### Provided material
==================================================
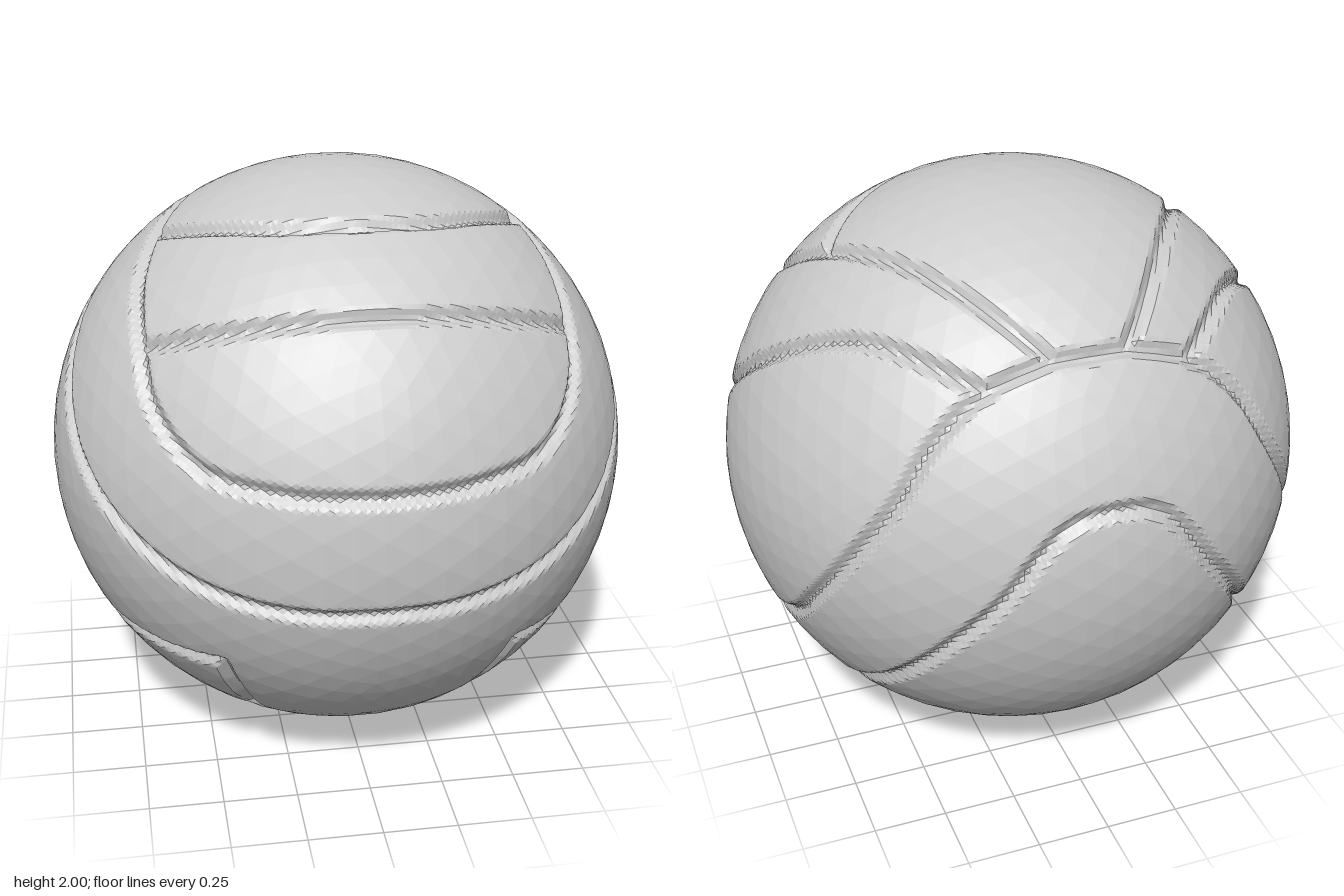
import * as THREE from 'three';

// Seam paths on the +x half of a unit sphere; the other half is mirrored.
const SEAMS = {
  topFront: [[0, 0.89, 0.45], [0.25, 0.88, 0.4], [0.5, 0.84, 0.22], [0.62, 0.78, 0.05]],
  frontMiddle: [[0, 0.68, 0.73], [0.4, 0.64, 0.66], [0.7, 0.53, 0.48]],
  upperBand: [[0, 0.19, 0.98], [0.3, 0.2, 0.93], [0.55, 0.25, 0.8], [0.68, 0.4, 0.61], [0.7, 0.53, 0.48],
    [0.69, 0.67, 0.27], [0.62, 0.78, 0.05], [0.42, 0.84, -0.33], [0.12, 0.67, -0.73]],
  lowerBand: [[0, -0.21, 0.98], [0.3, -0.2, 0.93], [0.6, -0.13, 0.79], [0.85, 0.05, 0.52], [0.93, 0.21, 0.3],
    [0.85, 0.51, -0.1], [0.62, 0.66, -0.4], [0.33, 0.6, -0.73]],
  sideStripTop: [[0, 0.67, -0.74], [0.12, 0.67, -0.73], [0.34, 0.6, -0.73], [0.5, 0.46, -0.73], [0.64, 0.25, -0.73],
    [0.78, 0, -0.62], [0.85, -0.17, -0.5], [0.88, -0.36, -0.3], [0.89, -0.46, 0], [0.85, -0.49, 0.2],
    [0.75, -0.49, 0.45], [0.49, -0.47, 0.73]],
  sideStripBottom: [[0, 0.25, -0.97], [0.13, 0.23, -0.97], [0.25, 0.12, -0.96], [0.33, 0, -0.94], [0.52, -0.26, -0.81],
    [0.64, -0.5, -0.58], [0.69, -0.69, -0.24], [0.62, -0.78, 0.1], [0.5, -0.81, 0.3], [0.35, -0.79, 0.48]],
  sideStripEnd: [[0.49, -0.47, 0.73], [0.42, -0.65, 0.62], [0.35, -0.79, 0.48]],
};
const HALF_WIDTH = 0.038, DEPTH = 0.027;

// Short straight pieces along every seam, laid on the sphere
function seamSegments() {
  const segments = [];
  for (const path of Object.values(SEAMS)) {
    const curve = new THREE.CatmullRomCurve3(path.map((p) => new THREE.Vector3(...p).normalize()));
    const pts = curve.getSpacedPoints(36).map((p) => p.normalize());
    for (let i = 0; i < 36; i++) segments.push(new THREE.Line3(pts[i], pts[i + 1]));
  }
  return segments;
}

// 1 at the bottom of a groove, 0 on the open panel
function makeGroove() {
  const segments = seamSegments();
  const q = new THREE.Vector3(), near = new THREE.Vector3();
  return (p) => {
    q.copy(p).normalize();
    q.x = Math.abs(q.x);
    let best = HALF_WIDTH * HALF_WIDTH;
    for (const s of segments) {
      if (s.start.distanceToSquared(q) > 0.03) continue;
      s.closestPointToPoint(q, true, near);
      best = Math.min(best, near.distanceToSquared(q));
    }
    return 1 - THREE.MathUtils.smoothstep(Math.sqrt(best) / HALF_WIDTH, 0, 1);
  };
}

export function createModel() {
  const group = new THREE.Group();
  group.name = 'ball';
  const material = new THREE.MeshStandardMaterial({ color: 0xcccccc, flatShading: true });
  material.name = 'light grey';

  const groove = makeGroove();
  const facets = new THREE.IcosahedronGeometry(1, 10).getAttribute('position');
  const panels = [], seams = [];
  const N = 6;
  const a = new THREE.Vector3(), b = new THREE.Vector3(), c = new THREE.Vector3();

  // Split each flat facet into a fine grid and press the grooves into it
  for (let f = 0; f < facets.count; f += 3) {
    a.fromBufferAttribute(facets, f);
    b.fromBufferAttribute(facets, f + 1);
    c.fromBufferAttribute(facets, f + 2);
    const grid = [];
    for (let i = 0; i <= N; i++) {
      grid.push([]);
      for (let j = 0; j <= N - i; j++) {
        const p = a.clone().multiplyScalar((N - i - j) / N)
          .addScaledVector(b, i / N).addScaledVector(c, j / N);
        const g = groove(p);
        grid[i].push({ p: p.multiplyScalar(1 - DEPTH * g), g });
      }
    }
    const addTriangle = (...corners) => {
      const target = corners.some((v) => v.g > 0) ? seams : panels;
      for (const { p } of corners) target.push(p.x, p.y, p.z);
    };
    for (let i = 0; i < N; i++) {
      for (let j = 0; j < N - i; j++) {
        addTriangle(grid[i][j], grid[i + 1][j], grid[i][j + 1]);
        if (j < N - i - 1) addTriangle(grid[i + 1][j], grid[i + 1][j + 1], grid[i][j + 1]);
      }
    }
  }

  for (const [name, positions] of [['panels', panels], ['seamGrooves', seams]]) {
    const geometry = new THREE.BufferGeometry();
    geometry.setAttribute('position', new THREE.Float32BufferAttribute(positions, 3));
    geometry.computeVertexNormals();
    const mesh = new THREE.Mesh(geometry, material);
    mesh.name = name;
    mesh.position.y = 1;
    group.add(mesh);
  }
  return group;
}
==================================================
### Problem statement
Restate word for word the lines in the material above from the one with "if (s.start.distanceToSquared(q) >" to the one with "const geometry = new"; both of those lines count, and nothing else does.

### Solution to this task
      if (s.start.distanceToSquared(q) > 0.03) continue;
      s.closestPointToPoint(q, true, near);
      best = Math.min(best, near.distanceToSquared(q));
    }
    return 1 - THREE.MathUtils.smoothstep(Math.sqrt(best) / HALF_WIDTH, 0, 1);
  };
}

export function createModel() {
  const group = new THREE.Group();
  group.name = 'ball';
  const material = new THREE.MeshStandardMaterial({ color: 0xcccccc, flatShading: true });
  material.name = 'light grey';

  const groove = makeGroove();
  const facets = new THREE.IcosahedronGeometry(1, 10).getAttribute('position');
  const panels = [], seams = [];
  const N = 6;
  const a = new THREE.Vector3(), b = new THREE.Vector3(), c = new THREE.Vector3();

  // Split each flat facet into a fine grid and press the grooves into it
  for (let f = 0; f < facets.count; f += 3) {
    a.fromBufferAttribute(facets, f);
    b.fromBufferAttribute(facets, f + 1);
    c.fromBufferAttribute(facets, f + 2);
    const grid = [];
    for (let i = 0; i <= N; i++) {
      grid.push([]);
      for (let j = 0; j <= N - i; j++) {
        const p = a.clone().multiplyScalar((N - i - j) / N)
          .addScaledVector(b, i / N).addScaledVector(c, j / N);
        const g = groove(p);
        grid[i].push({ p: p.multiplyScalar(1 - DEPTH * g), g });
      }
    }
    const addTriangle = (...corners) => {
      const target = corners.some((v) => v.g > 0) ? seams : panels;
      for (const { p } of corners) target.push(p.x, p.y, p.z);
    };
    for (let i = 0; i < N; i++) {
      for (let j = 0; j < N - i; j++) {
        addTriangle(grid[i][j], grid[i + 1][j], grid[i][j + 1]);
        if (j < N - i - 1) addTriangle(grid[i + 1][j], grid[i + 1][j + 1], grid[i][j + 1]);
      }
    }
  }

  for (const [name, positions] of [['panels', panels], ['seamGrooves', seams]]) {
    const geometry = new THREE.BufferGeometry();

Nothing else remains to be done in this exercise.